Collected data entries
*-*-*

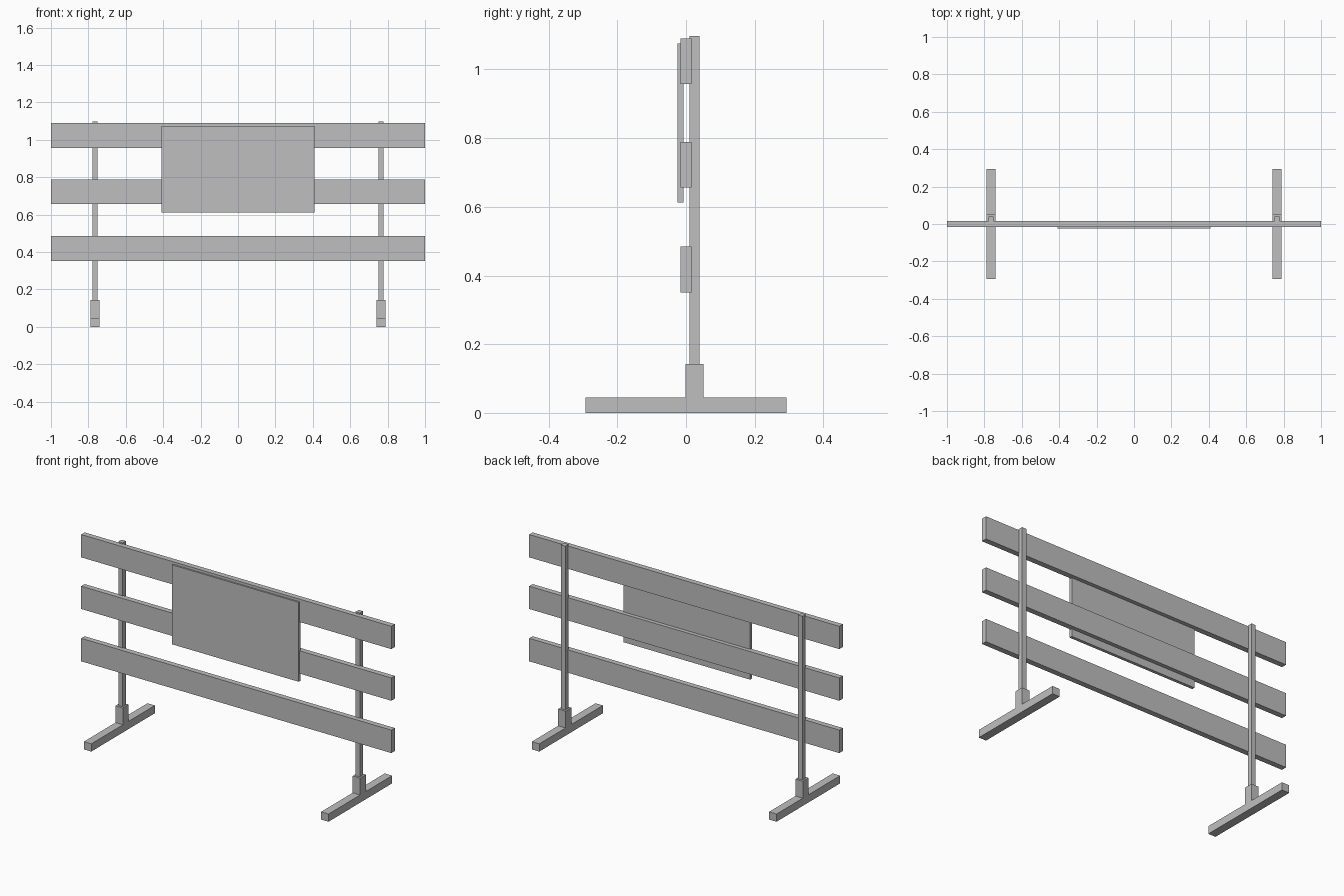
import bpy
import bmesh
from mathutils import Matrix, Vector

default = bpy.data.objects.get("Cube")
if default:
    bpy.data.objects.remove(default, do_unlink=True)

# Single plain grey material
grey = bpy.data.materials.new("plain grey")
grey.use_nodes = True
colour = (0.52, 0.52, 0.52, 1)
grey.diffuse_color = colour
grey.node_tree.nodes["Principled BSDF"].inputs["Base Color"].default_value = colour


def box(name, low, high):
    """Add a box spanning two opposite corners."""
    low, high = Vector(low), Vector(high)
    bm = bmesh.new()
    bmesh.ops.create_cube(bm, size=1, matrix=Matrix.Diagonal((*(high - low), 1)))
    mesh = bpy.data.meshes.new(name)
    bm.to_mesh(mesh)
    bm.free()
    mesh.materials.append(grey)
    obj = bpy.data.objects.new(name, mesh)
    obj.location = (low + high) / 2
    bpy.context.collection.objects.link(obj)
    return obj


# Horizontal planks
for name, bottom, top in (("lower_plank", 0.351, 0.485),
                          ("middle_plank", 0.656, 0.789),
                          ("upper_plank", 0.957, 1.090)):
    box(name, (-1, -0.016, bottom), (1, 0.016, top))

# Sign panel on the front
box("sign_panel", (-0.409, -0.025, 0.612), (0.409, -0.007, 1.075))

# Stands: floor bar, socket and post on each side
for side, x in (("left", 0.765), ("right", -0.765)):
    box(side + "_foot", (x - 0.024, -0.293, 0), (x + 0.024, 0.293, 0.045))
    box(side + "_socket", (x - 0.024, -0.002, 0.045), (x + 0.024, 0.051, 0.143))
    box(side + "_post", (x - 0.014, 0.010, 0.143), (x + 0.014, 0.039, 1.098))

*-*-*

*About this exercise*
Quote, without alteration, the final stretch of the entries: the line with "a box spanning" onward to the last line.

*Exercise answer*
    """Add a box spanning two opposite corners."""
    low, high = Vector(low), Vector(high)
    bm = bmesh.new()
    bmesh.ops.create_cube(bm, size=1, matrix=Matrix.Diagonal((*(high - low), 1)))
    mesh = bpy.data.meshes.new(name)
    bm.to_mesh(mesh)
    bm.free()
    mesh.materials.append(grey)
    obj = bpy.data.objects.new(name, mesh)
    obj.location = (low + high) / 2
    bpy.context.collection.objects.link(obj)
    return obj


# Horizontal planks
for name, bottom, top in (("lower_plank", 0.351, 0.485),
                          ("middle_plank", 0.656, 0.789),
                          ("upper_plank", 0.957, 1.090)):
    box(name, (-1, -0.016, bottom), (1, 0.016, top))

# Sign panel on the front
box("sign_panel", (-0.409, -0.025, 0.612), (0.409, -0.007, 1.075))

# Stands: floor bar, socket and post on each side
for side, x in (("left", 0.765), ("right", -0.765)):
    box(side + "_foot", (x - 0.024, -0.293, 0), (x + 0.024, 0.293, 0.045))
    box(side + "_socket", (x - 0.024, -0.002, 0.045), (x + 0.024, 0.051, 0.143))
    box(side + "_post", (x - 0.014, 0.010, 0.143), (x + 0.014, 0.039, 1.098))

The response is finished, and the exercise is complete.